Juanita Irizarry, executive director of Friends of the Parks, says her organization has experienced an “unusual, extremely high volume” of inquiries from people expressing concerns about how they can get involved in the fight against Amazon lockers in parks.
“You go to the park for recreational activities,” Irizarry said. “Escape from the mundane day-to-day, to look at trees and the lakefront. Not to do commerce or look at lockers. It’s an assault on the physical and mental health of Chicagoans.”
The plan for these Amazon hubs is to be in about 100 locations; the Chicago Park District says 46 have so far been installed, and four have been removed by Amazon amid community reaction.
In a statement last week, the park district highlighted five supporters of the lockers.
One supporter is Ald. Patrick Thompson (11th Ward), who said, “I commend the Park District for trying to creatively generate new revenue for our parks. Not only do the Amazon Lockers provide a benefit for our neighbors who utilize the lockers, it also generates revenue that goes directly into funding park programs for our children.”
Irizarry believes public pressure needs to continue.
“Beyond the specific question around Amazon lockers, this is a good opportunity for Chicagoans who have been mobilized by this to keep asking the question of commercialization around Chicago,” Irizarry said. “A lot of people find it useful or convenient, but that doesn’t mean the park is the right place for them.”

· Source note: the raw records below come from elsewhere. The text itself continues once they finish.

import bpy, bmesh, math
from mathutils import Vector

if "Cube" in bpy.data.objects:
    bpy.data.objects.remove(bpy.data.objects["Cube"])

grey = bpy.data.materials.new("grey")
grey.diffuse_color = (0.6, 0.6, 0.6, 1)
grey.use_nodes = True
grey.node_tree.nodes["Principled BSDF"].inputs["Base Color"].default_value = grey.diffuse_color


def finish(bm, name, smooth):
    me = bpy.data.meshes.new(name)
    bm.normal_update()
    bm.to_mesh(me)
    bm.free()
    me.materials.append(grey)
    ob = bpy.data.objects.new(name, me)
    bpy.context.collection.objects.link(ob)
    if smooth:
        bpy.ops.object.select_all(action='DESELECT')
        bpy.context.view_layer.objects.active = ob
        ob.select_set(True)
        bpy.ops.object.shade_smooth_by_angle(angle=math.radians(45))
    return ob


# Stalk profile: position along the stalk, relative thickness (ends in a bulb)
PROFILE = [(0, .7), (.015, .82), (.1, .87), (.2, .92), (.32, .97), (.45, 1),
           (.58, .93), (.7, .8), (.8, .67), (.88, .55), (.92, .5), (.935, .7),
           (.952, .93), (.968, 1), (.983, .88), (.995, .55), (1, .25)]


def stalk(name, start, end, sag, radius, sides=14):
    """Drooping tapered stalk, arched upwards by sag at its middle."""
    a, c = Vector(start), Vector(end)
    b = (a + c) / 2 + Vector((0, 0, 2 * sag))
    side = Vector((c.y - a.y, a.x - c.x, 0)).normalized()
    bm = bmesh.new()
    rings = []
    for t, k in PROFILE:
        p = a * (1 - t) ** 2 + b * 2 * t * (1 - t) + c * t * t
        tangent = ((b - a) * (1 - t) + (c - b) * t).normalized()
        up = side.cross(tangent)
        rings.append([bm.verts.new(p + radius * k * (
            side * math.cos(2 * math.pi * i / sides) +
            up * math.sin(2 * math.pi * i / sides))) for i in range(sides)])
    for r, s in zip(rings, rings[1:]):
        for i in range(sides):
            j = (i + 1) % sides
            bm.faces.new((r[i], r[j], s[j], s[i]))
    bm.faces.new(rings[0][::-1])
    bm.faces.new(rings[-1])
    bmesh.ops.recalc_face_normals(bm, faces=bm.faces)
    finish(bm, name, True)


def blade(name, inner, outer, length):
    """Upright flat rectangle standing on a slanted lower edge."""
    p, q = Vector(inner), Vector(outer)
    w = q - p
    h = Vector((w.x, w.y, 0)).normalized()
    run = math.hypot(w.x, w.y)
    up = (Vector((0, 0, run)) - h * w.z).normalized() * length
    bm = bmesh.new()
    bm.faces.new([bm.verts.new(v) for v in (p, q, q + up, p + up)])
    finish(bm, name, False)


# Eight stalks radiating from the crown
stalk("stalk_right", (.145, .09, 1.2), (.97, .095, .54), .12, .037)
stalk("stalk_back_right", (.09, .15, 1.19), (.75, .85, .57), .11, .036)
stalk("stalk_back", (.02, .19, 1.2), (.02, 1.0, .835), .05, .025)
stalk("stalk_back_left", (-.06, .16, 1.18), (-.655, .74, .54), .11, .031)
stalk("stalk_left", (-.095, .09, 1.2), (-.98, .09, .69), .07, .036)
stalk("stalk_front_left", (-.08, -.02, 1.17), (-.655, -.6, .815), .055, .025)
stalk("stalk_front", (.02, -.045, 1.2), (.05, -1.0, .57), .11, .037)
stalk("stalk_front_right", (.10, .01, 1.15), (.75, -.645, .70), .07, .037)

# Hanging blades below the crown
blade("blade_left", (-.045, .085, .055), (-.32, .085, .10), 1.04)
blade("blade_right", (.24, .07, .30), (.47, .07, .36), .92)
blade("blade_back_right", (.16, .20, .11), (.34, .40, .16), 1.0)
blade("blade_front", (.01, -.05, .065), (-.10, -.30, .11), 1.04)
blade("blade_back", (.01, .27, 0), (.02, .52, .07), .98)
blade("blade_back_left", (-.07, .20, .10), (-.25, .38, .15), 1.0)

Note: “Chicago Tonight” invited a representative from the Chicago Park District to join this conversation, but they were unavailable. We also reached out to a couple of City Council members who support the lockers in Chicago parks, but they also declined our invitation.